Ewais also used his official position to cause the city to pay to repave most of the short public alleyway next to the parking lot, West 62nd Place. Around Oct. 25, 2016, Company 1— at the direction of Ewais — instructed a subcontractor to expand the scope of its work on the parking lot job to include milling and paving the part of West 62nd Place that adjoined the parking lot, but not the short additional distance to reach the home at the end of the alleyway.
In causing the city to pay for repaving most of West 62nd Place, Ewais avoided the established process for selecting streets to be resurfaced. The city, through a contractor, had sought to rate the condition of all the streets in Cleveland leading up to the 2016 resurfacing program. The city’s pavement management group, which included Ewais, met to discuss the lowest-rated streets in each ward to recommend to the City Council members which streets to include as part of the resurfacing program. The list of streets to be resurfaced never included West 62nd Place, which never even received a rating in the evaluation process.
Ewais, without the necessary approvals and authorizations, created a task order to have West 62nd Place, the small alleyway next to the Captain’s Grill parking lot, resurfaced. As a result of Ewais’s actions, the City of Cleveland paid a total for $10,938 to have West 62nd Place resurfaced.
The parking lot work was completed on Nov. 5, 2016, with the parking lot connected to West 62nd Place. Company 1 spent approximately $81,534 to complete the work. Ewais paid $31,336 for the work and Company 1 did not request any further payment.
In December 2017, Ewais lied to federal agents when he was questioned about the repaving of West 62nd Place, falsely claiming that a Cleveland City Councilperson had selected West 62nd Place to be repaved.
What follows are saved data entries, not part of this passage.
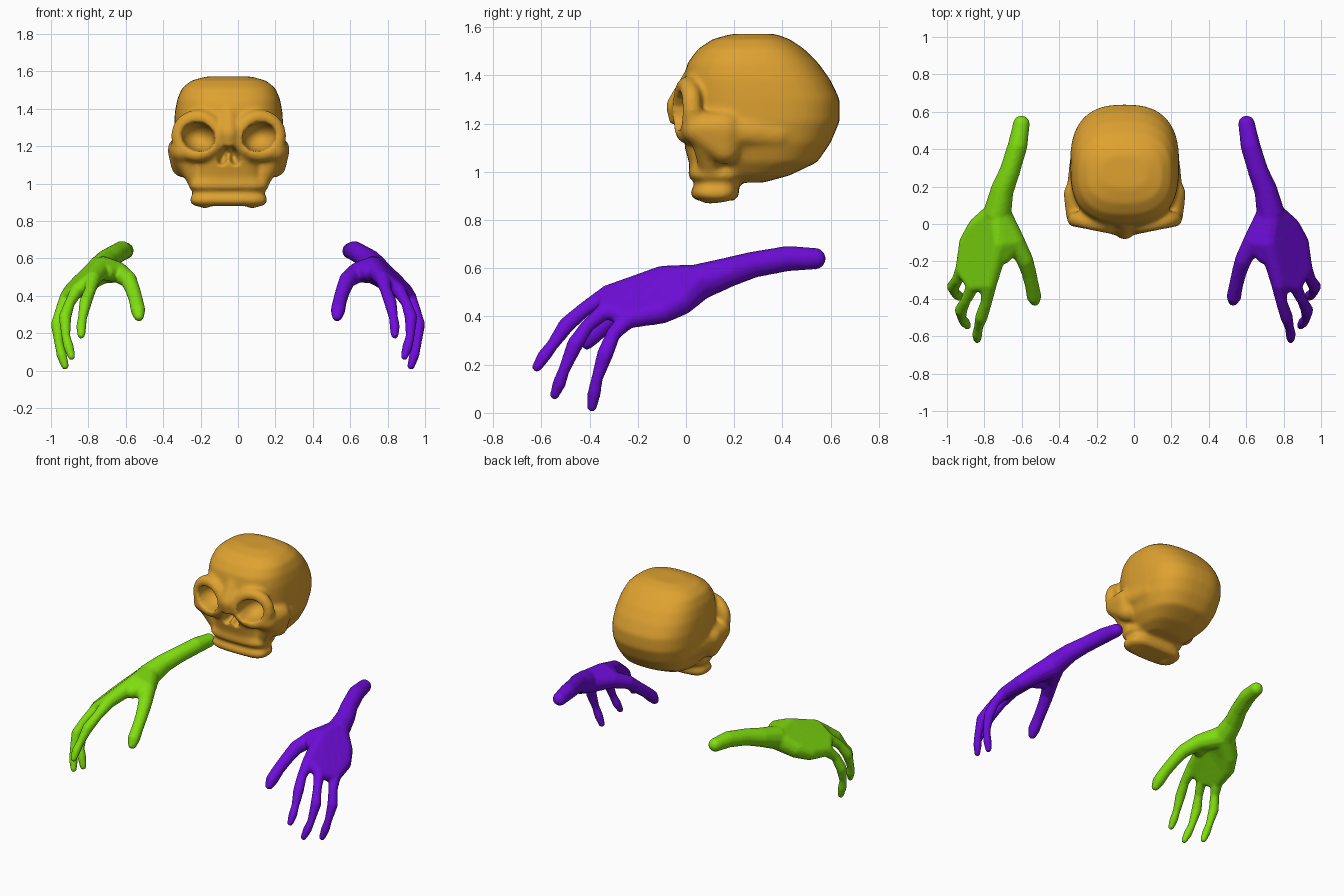
import bpy, bmesh, math
from mathutils import Vector, Matrix

if "Cube" in bpy.data.objects:
    bpy.data.objects.remove(bpy.data.objects["Cube"])


def material(name, rgb):
    m = bpy.data.materials.new(name)
    m.use_nodes = True
    m.diffuse_color = (*rgb, 1)
    m.node_tree.nodes["Principled BSDF"].inputs["Base Color"].default_value = (*rgb, 1)
    return m


gold = material("gold", (0.73, 0.36, 0.03))
purple = material("purple", (0.16, 0.004, 0.71))
green = material("green", (0.22, 0.74, 0.005))

# Template ball shared by all limbs and ridges
template = bmesh.new()
bmesh.ops.create_icosphere(template, subdivisions=2, radius=1.03)
BALL = [v.co.copy() for v in template.verts]
BALL_FACES = [[v.index for v in f.verts] for f in template.faces]
template.free()


def fill(bm, balls, s=1):
    """Solid bar between two balls, or plate between three: (x, y, z, r)."""
    a, b, c = (Vector(balls[i]) for i in (0, 1, -1))
    reach = max((b - a).xyz.length, (c - a).xyz.length, (c - b).xyz.length)
    n = math.ceil(reach / (0.5 * min(p.w for p in (a, b, c))))
    for i in range(n + 1):
        for j in range(n + 1 - i if len(balls) == 3 else 1):
            p = a + (b - a) * (i / n) + (c - a) * (j / n)
            centre = Vector((s * p.x, p.y, p.z))
            vs = [bm.verts.new(centre + d * p.w) for d in BALL]
            for f in BALL_FACES:
                bm.faces.new([vs[k] for k in f])


def chain(bm, balls, s=1):
    for pair in zip(balls, balls[1:]):
        fill(bm, pair, s)


def loft(bm, sections, power, n=40):
    """Stack of rounded-box rings given as (z, half width, front y, back y)."""
    rings = []
    for z, w, f, b in sections:
        ring = []
        for i in range(n):
            a = math.tau * i / n
            c, d = math.cos(a), math.sin(a)
            x = math.copysign(abs(c) ** (2 / power), c) * w
            y = math.copysign(abs(d) ** (2 / power), d) * (b - f) / 2
            ring.append(bm.verts.new((x, (f + b) / 2 + y, z)))
        rings.append(ring)
    for r, q in zip(rings, rings[1:]):
        for i in range(n):
            j = (i + 1) % n
            bm.faces.new((r[i], r[j], q[j], q[i]))
    bm.faces.new(rings[0][::-1])
    bm.faces.new(rings[-1])


def finish(bm, name, mat, x=0.0):
    me = bpy.data.meshes.new(name)
    bm.to_mesh(me)
    bm.free()
    me.materials.append(mat)
    ob = bpy.data.objects.new(name, me)
    ob.location.x = x
    bpy.context.collection.objects.link(ob)
    return ob


def fuse(ob, voxel, rounds):
    """Merge the overlapping solids into one skin and soften it."""
    remesh = ob.modifiers.new("Fuse", 'REMESH')
    remesh.mode = 'VOXEL'
    remesh.voxel_size = voxel
    remesh.use_smooth_shade = True
    smooth = ob.modifiers.new("Soften", 'SMOOTH')
    smooth.factor = 0.5
    smooth.iterations = rounds
    bpy.context.view_layer.objects.active = ob
    for name in ("Fuse", "Soften"):
        bpy.ops.object.modifier_apply(modifier=name)


def carve(ob, pos, size, tilt):
    """Press a tilted oval hollow into the front surface."""
    c, d = math.cos(tilt), math.sin(tilt)
    for v in ob.data.vertices:
        dx, dz = v.co.x - pos[0], v.co.z - pos[2]
        u, w = (dx * c - dz * d) / size[0], (dx * d + dz * c) / size[2]
        room = 1 - u * u - w * w
        if room > 0:
            v.co.y = max(v.co.y, pos[1] + size[1] * math.sqrt(room))


# Skull: cranium, then the middle of the face with the upper jaw
bm = bmesh.new()
loft(bm, [(0.955, 0.13, 0.14, 0.32), (0.985, 0.19, 0.1, 0.43), (1.04, 0.24, 0.06, 0.545),
          (1.12, 0.275, 0.02, 0.6), (1.21, 0.29, 0.0, 0.638), (1.3, 0.292, -0.01, 0.638),
          (1.38, 0.288, -0.01, 0.6), (1.45, 0.275, 0.005, 0.55), (1.51, 0.25, 0.05, 0.49),
          (1.55, 0.2, 0.11, 0.43), (1.572, 0.12, 0.19, 0.37)], 2.6)
loft(bm, [(0.88, 0.185, 0.045, 0.2), (0.9, 0.207, 0.02, 0.22), (0.925, 0.207, 0.02, 0.22),
          (0.94, 0.19, 0.036, 0.22), (0.96, 0.19, 0.036, 0.22), (0.975, 0.213, 0.01, 0.24),
          (0.995, 0.213, 0.01, 0.24), (1.03, 0.18, 0.015, 0.25), (1.1, 0.175, -0.005, 0.28),
          (1.2, 0.2, -0.03, 0.3)], 3.2)
# Bridge of the nose
chain(bm, [(0, 0.03, 1.38, 0.05), (0, -0.03, 1.27, 0.055), (0, -0.025, 1.21, 0.045)])
for s in (-1, 1):
    # Eye rim
    spin = Matrix.Translation((s * 0.165, 0.005, 1.255)) @ Matrix.Rotation(s * 0.2, 4, 'Z')
    rim = [(*(spin @ Vector((0.105 * math.cos(a), 0, 0.1 * math.sin(a)))), 0.042)
           for a in (math.tau * i / 16 for i in range(17))]
    chain(bm, rim)
    # Cheekbone running back and down to the jaw
    fill(bm, [(0.245, 0.05, 1.18, 0.07), (0.255, 0.16, 1.18, 0.073), (0.24, 0.16, 1.1, 0.07)], s)
    fill(bm, [(0.24, 0.08, 1.15, 0.065), (0.18, 0.1, 1.03, 0.05)], s)
    fill(bm, [(0.245, 0.16, 1.17, 0.07), (0.22, 0.38, 1.16, 0.07)], s)
    # Low bump under the jaw
    fill(bm, [(0.125, 0.09, 0.895, 0.03), (0.14, 0.15, 0.9, 0.03)], s)
skull = finish(bm, "skull", gold, -0.05)
fuse(skull, 0.011, 9)

# Eye sockets and nose opening
for s in (-1, 1):
    carve(skull, (s * 0.163, -0.015, 1.25), (0.09, 0.13, 0.075), s * -0.35)
    carve(skull, (s * 0.027, -0.04, 1.145), (0.027, 0.11, 0.055), s * -0.3)
fuse(skull, 0.009, 3)


# Hands: forearm, palm plates, three fingers and a thumb
def hand(name, mat, s):
    bm = bmesh.new()
    chain(bm, [(0.602, 0.535, 0.64, 0.045), (0.622, 0.42, 0.64, 0.053), (0.665, 0.28, 0.615, 0.055),
               (0.705, 0.18, 0.585, 0.062), (0.73, 0.06, 0.545, 0.075)], s)
    wrist, heel = (0.73, 0.05, 0.54, 0.075), (0.83, -0.02, 0.465, 0.06)
    back = (0.72, -0.1, 0.555, 0.055)
    k1, k2, k3 = (0.775, -0.32, 0.49, 0.042), (0.86, -0.33, 0.43, 0.036), (0.915, -0.24, 0.39, 0.04)
    edge = (0.885, -0.1, 0.42, 0.05)
    for plate in ((wrist, heel, back), (heel, back, edge), (back, k1, k2), (back, edge, k2),
                  (edge, k2, k3)):
        fill(bm, plate, s)
    # Ridge of the thumb and the web beside it
    base = (0.64, -0.09, 0.525, 0.055)
    fill(bm, (wrist, back, base), s)
    fill(bm, (back, base, (0.7, -0.17, 0.525, 0.045)), s)
    chain(bm, [base, (0.585, -0.19, 0.485, 0.045), (0.562, -0.26, 0.43, 0.04),
               (0.545, -0.33, 0.375, 0.038), (0.535, -0.385, 0.325, 0.04),
               (0.53, -0.41, 0.29, 0.028)], s)
    # Fingers from knuckle to tip
    chain(bm, [k1, (0.79, -0.42, 0.43, 0.031), (0.815, -0.495, 0.365, 0.034),
               (0.832, -0.555, 0.28, 0.025), (0.838, -0.59, 0.235, 0.028),
               (0.838, -0.618, 0.19, 0.021)], s)
    chain(bm, [k2, (0.9, -0.41, 0.36, 0.028), (0.925, -0.46, 0.285, 0.034),
               (0.92, -0.505, 0.18, 0.024), (0.905, -0.525, 0.125, 0.028),
               (0.89, -0.545, 0.075, 0.02)], s)
    chain(bm, [k3, (0.945, -0.3, 0.33, 0.03), (0.967, -0.335, 0.245, 0.034),
               (0.957, -0.37, 0.14, 0.024), (0.943, -0.38, 0.085, 0.028),
               (0.925, -0.39, 0.025, 0.021)], s)
    fuse(finish(bm, name, mat), 0.0085, 6)


hand("left_hand", purple, 1)
hand("right_hand", green, -1)
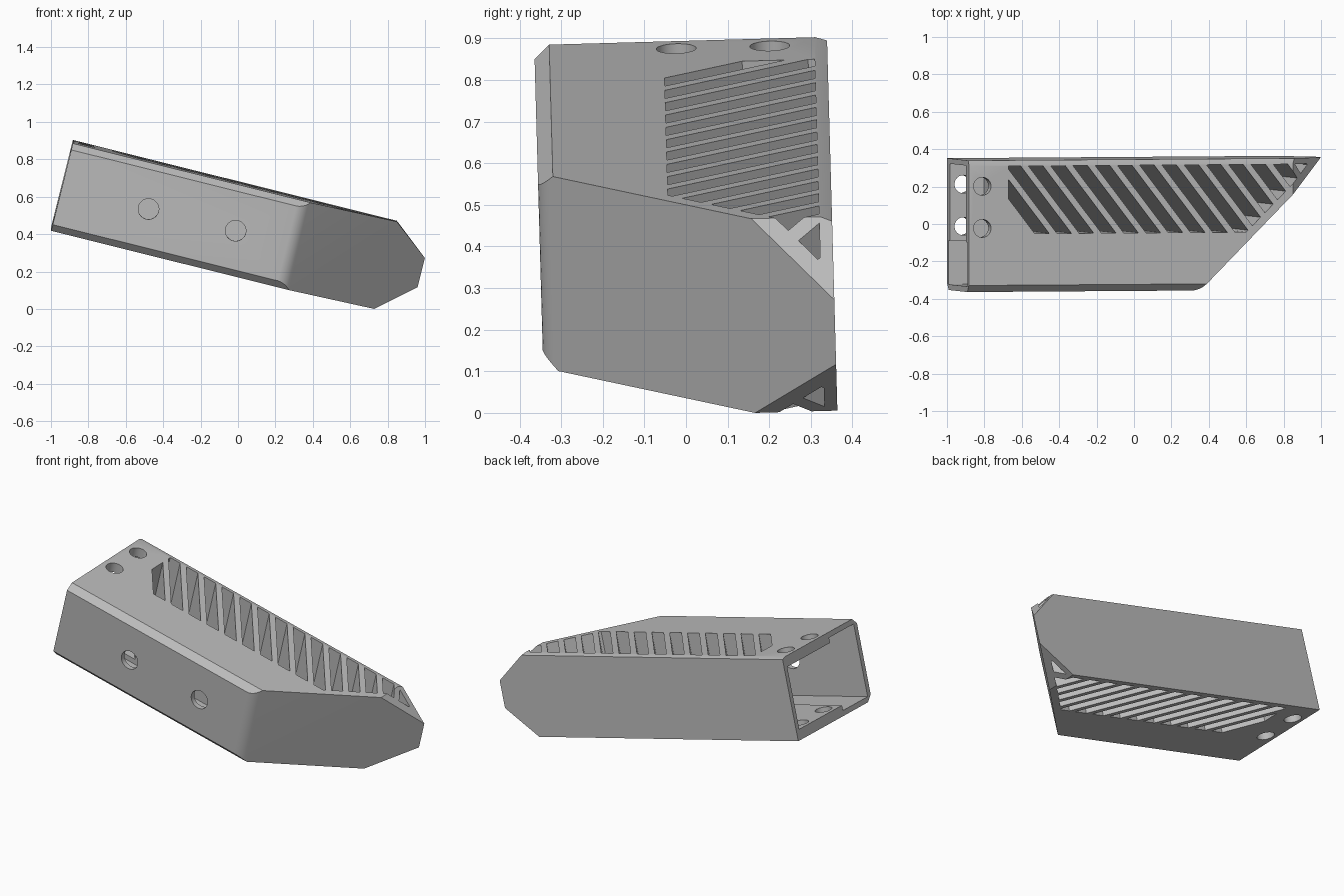
import bpy
import bmesh
from math import radians, sin, cos, tan
from mathutils import Matrix, Vector

default = bpy.data.objects.get("Cube")
if default:
    bpy.data.objects.remove(default, do_unlink=True)

# Body frame: X along the length, Y across, Z through the height
BACK, FRONT, LOW, HIGH = 0.363, -0.341, 0.18, 0.662
START, TIP = -1.074, 0.905
DIAG = Vector((1, -1, 0)).normalized()
LEAN = 0.773                      # sideways lean of the vent slots
SLOT_NORMAL = Vector((1, LEAN, 0)).normalized()


def prism(points, vector):
    """Closed prism from a flat outline swept along a vector."""
    bm = bmesh.new()
    face = bm.faces.new([bm.verts.new(p) for p in points])
    swept = bmesh.ops.extrude_face_region(bm, geom=[face])["geom"]
    moved = [g for g in swept if isinstance(g, bmesh.types.BMVert)]
    bmesh.ops.translate(bm, vec=vector, verts=moved)
    bmesh.ops.recalc_face_normals(bm, faces=bm.faces)
    return bm


def box(x, y, z):
    outline = [(x[0], y[0], z[0]), (x[1], y[0], z[0]), (x[1], y[1], z[0]), (x[0], y[1], z[0])]
    return prism(outline, (0, 0, z[1] - z[0]))


def trim(bm, point, normal):
    """Cut away everything beyond a plane and cap the cut."""
    bmesh.ops.bisect_plane(bm, geom=bm.verts[:] + bm.edges[:] + bm.faces[:], dist=1e-6,
                           plane_co=point, plane_no=normal, clear_outer=True)
    edges = [e for e in bm.edges if e.is_boundary]
    if edges:
        bmesh.ops.holes_fill(bm, edges=edges, sides=0)
    bmesh.ops.recalc_face_normals(bm, faces=bm.faces)
    return bm


def rod(centre, radius, depth, turn=Matrix()):
    bm = bmesh.new()
    bmesh.ops.create_cone(bm, cap_ends=True, segments=40, radius1=radius, radius2=radius,
                          depth=depth, matrix=Matrix.Translation(centre) @ turn)
    return bm


def make_object(name, parts):
    mesh = bpy.data.meshes.new(name)
    joined = bmesh.new()
    for part in parts:
        part.to_mesh(mesh)
        joined.from_mesh(mesh)
        part.free()
    joined.to_mesh(mesh)
    joined.free()
    obj = bpy.data.objects.new(name, mesh)
    bpy.context.collection.objects.link(obj)
    return obj


def carve(target, parts):
    cutter = make_object("cutter", parts)
    cutter.hide_render = True
    mod = target.modifiers.new("carve", "BOOLEAN")
    mod.operation, mod.solver, mod.object = "DIFFERENCE", "EXACT", cutter
    bpy.context.view_layer.objects.active = target
    bpy.ops.object.modifier_apply(modifier=mod.name)
    bpy.data.objects.remove(cutter, do_unlink=True)


# Outer body: chamfered section swept along the length
section = [(-0.305, LOW), (BACK, LOW), (BACK, HIGH - 0.009), (BACK - 0.028, HIGH),
           (-0.305, HIGH), (FRONT, HIGH - 0.035), (FRONT, LOW + 0.035)]
shell = prism([(START, y, z) for y, z in section], (TIP - START, 0, 0))

# Diagonal nose, with a rounded corner where it meets the front
trim(shell, (TIP, BACK, 0), DIAG)
radius = 0.1
corner_x = TIP - (BACK - FRONT) - radius * tan(radians(22.5))
for step in range(1, 6):
    a = radians(45 * step / 6)
    n = Vector((sin(a), -cos(a), 0))
    trim(shell, Vector((corner_x, FRONT + radius, 0)) + n * radius, n)

# Bevelled tip, above and below
trim(shell, (TIP, 0, 0.504), Vector((0.158, 0, 0.194)).normalized())
trim(shell, (TIP, 0, 0.344), Vector((0.164, 0, -0.198)).normalized())
body = make_object("vented_housing", [shell])

# Open channel behind the front wall
channel = box((START - 0.1, 0.6), (FRONT + 0.03, -0.075), (LOW + 0.03, HIGH - 0.03))
carve(body, [trim(channel, Vector((TIP, BACK, 0)) - DIAG * 0.05, DIAG)])

# Open mouth between the thick plates, ending at the vent block
inner = (LOW + 0.06, HIGH - 0.06)
carve(body, [box((START - 0.1, -0.885), (-0.09, BACK - 0.028), inner)])
slant = box((START - 0.05, -0.6), (-0.1, BACK - 0.04), inner)
carve(body, [trim(slant, (-0.745, -0.03, 0), SLOT_NORMAL)])

# Leaning vent slots through the full height
near, far, pitch, width = -0.03, 0.332, 0.1226, 0.08
slots = []
for i in range(15):
    x = -0.711 + pitch * i
    shift = LEAN * (far - near)
    slot = prism([(x, near, 0), (x + width, near, 0),
                  (x + width - shift, far, 0), (x - shift, far, 0)], (0, 0, 1))
    trim(slot, (-0.856, 0, 0), Vector((-1, 0, 0)))
    trim(slot, Vector((TIP, BACK, 0)) - DIAG * 0.041, DIAG)
    if slot.faces:
        slots.append(slot)
carve(body, slots)

# Screw holes through both plates, and two through the front wall
carve(body, [rod((-1.0, y, 0.42), 0.048, 1) for y in (0.0, 0.225)])
carve(body, [rod((x, FRONT, 0.42), 0.055, 0.2, Matrix.Rotation(radians(90), 4, "X"))
             for x in (-0.597, -0.117)])

# Tilt into place, rest on the ground and centre
mesh = body.data
mesh.transform(Matrix.Rotation(radians(1.6), 4, "X") @ Matrix.Rotation(radians(14), 4, "Y"))
lo = [min(v.co[k] for v in mesh.vertices) for k in range(3)]
hi = [max(v.co[k] for v in mesh.vertices) for k in range(3)]
mesh.transform(Matrix.Translation((-(lo[0] + hi[0]) / 2, -(lo[1] + hi[1]) / 2, -lo[2])))

# Single grey finish
grey = bpy.data.materials.new("plain_grey")
grey.use_nodes = True
colour = (0.5, 0.5, 0.5, 1)
grey.diffuse_color = colour
grey.node_tree.nodes["Principled BSDF"].inputs["Base Color"].default_value = colour
mesh.materials.clear()
mesh.materials.append(grey)
for poly in mesh.polygons:
    poly.material_index = 0

bpy.ops.object.select_all(action="DESELECT")
body.select_set(True)
bpy.context.view_layer.objects.active = body
bpy.ops.object.shade_smooth_by_angle(angle=radians(25))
Ewais also filed false tax returns in which he failed to report all of his income from his rental properties.
This case was investigated by the Federal Bureau of Investigation, Internal Revenue Service – Criminal Investigations, the U.S. Department of Housing and Urban Development – Office of Inspector General and the Cleveland Division of Police. It was prosecuted by Assistant U.S. Attorneys Chelsea S. Rice and Elliot Morrison.